By Mark Ellis –
Relations between the Palestinian Authority (P.A.) and the Biden administration have changed dramatically compared to the previous administration — particularly the move to reopen the consulate for the Palestinians in Jerusalem.
“That’s an important way for our country to engage with and provide support for the Palestinian people,” Secretary of State Antony Blinken announced last May.
That statement was roundly condemned by Israeli Prime Minister Naftali Bennett. “Our position is, and it was presented very clearly and openly to our American friends that there’s no room for another American consulate in Jerusalem,” Bennett said.

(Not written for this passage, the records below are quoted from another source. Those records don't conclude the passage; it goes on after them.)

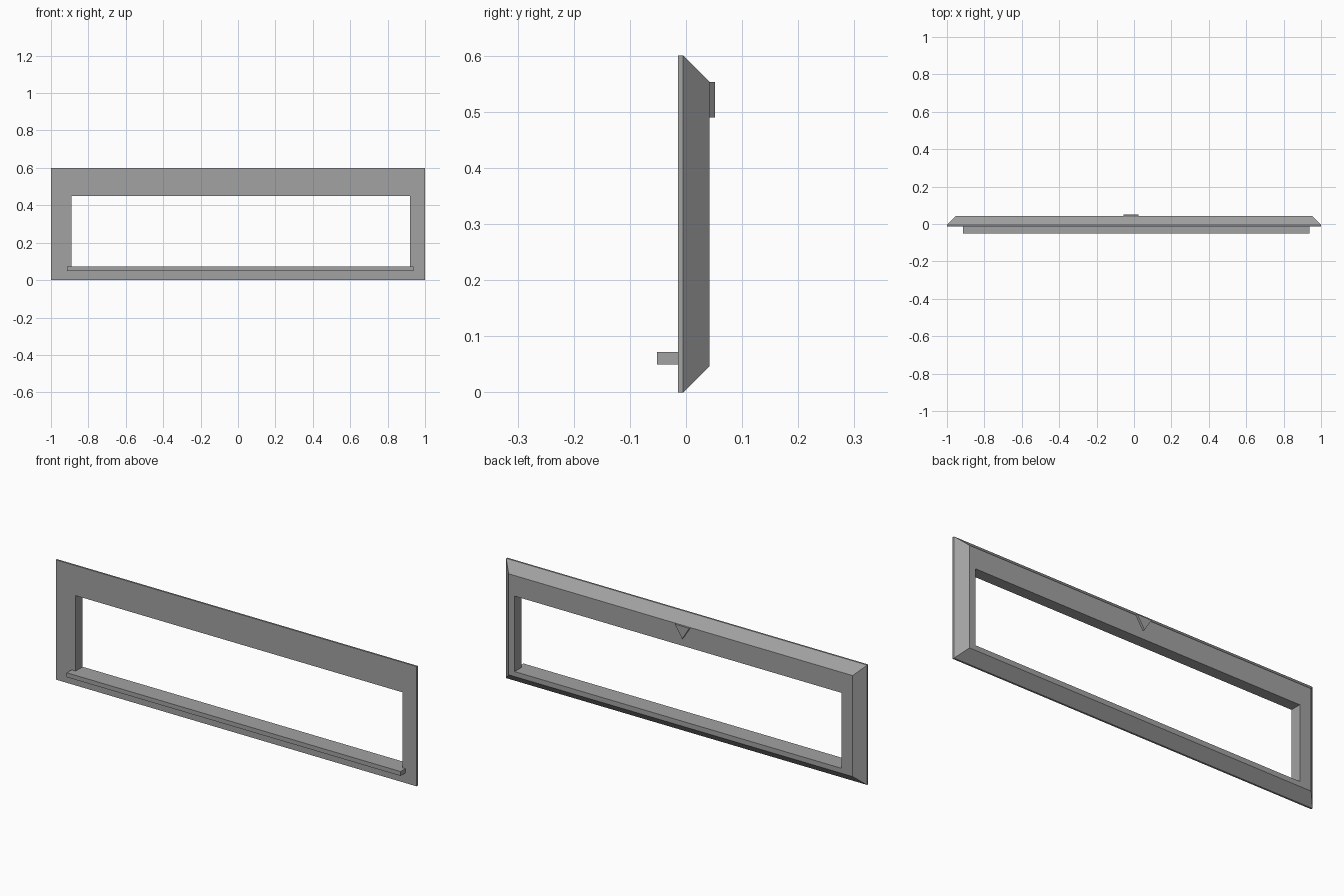
import bpy
import bmesh

if "Cube" in bpy.data.objects:
    bpy.data.objects.remove(bpy.data.objects["Cube"])

grey = bpy.data.materials.new("mid grey")
grey.diffuse_color = (0.36, 0.36, 0.36, 1)
grey.use_nodes = True
grey.node_tree.nodes["Principled BSDF"].inputs["Base Color"].default_value = grey.diffuse_color


def skin(name, rings, closed):
    """Join equal-sized point rings into a solid; closed links the last ring to the first."""
    bm = bmesh.new()
    loops = [[bm.verts.new(p) for p in ring] for ring in rings]
    n = len(loops[0])
    pairs = list(zip(loops, loops[1:]))
    if closed:
        pairs.append((loops[-1], loops[0]))
    else:
        bm.faces.new(loops[0])
        bm.faces.new(loops[-1])
    for a, b in pairs:
        for i in range(n):
            j = (i + 1) % n
            bm.faces.new((a[i], a[j], b[j], b[i]))
    bmesh.ops.recalc_face_normals(bm, faces=bm.faces)
    mesh = bpy.data.meshes.new(name)
    bm.to_mesh(mesh)
    bm.free()
    mesh.materials.append(grey)
    obj = bpy.data.objects.new(name, mesh)
    bpy.context.collection.objects.link(obj)
    return obj


def rect(x0, x1, z0, z1, y):
    return [(x0, y, z0), (x1, y, z0), (x1, y, z1), (x0, y, z1)]


FRONT, RIM, BACK = -0.014, -0.005, 0.042
BEVEL = BACK - RIM
opening = (-0.89, 0.92, 0.072, 0.45)

# Bezel: thin square rim, 45 degree chamfer to the back, off-centre opening
skin("bezel_frame", [
    rect(-1, 1, 0, 0.6, FRONT),
    rect(-1, 1, 0, 0.6, RIM),
    rect(-1 + BEVEL, 1 - BEVEL, BEVEL, 0.6 - BEVEL, BACK),
    rect(*opening, BACK),
    rect(*opening, FRONT),
], True)

# Narrow shelf on the front, flush with the sill of the opening
skin("front_ledge", [rect(-0.913, 0.937, 0.05, 0.072, y) for y in (-0.052, FRONT)], False)

# Small downward-pointing wedge on the back
skin("back_pointer", [
    [(-0.055, y, 0.553), (0.025, y, 0.553), (-0.015, y, 0.49)] for y in (BACK, 0.052)
], False)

Foreign Minister Yair Lapid suggested the Palestinian Authority’s capital of Ramallah as an alternate location, but the Palestinians reacted sharply to the idea.
Palestinian Authority Prime Minister Mohammad Shtayyeh expressed his frustration. “Ramallah is not Jerusalem and Ramallah is not the capital of Palestine. We want this consulate in Jerusalem to be the future American embassy to the State of Palestine. And I think that the Biden Administration has been very clear about it and they did speak loudly about it.”
“And it’s our hope that what they promised it will be fulfilled. And we have been assured by congressmen, by other officials that this will be on their agenda,” he added.
The disagreement puts the thorny issue of Jerusalem at the heart of the debate – as it has been for a generation.
Former Israeli Ambassador to U.S. Danny Ayalon says re-opening the U.S. consulate to the Palestinians would imperil relations with Israel and endanger the Jewish State’s tenuous new government, according to CBN.
“I think that could really wreak havoc within this government. There’s no way that politically that Bennett could agree to that. The opposition you know which is still headed by Bibi Netanyahu would have a hay day and that could really spark large, large demonstrations,” said Ayalon. “The anger and the frustration would not be channeled at the United States but to the Israeli government.”
The consulate impasse means the US has boxed everyone into a corner, with promises to the P.A. on the one hand and disrupting Israel’s sovereignty on the other.
The Palestinians love the new direction signaled by the Biden administration. “We think that this administration is a real departure from where we were with President Trump and that it’s our hope that the promises will be fulfilled,” The P.A. Prime Minister added.
Shtayyeh said those specific promises include restoring funding to the UN agency devoted to Palestinian refugees (UNRWA), opposing Israeli construction in the West Bank, and maintaining the status quo in Jerusalem on the Temple Mount, which only permits Muslims to pray at the holy site, revered by Jews, Christians and Muslims alike.
Professor Eugene Kontorovich says re-opening the consulate would be a big victory for the Palestinians. “It’s a sign to the Palestinians that America recognizes Palestinian claims to Jerusalem,” Kontorovich told CBN News. “Instead of recognizing Jerusalem as Israel’s capital, we’ll be putting a question mark on that.”
Kontorovich says the Biden administration won’t alter the decision by former President Donald Trump to recognize Jerusalem as Israel’s capital because “it’s too bipartisan and popular.”
“What they’re trying to do is just partially reverse it or turn back the clock to how things were before America recognized Jerusalem as Israel’s capital,” he said
Kontorovich says Israel can legally stop the move, although the State Department is pressuring it to give in. He adds that while the US calls Israel a friend, he believes its actions indicate otherwise.
“There’s no other country where the United States tries to coerce them to have a diplomatic mission, a foreign entity, a hostile foreign entity in their capital,” Kontorovich.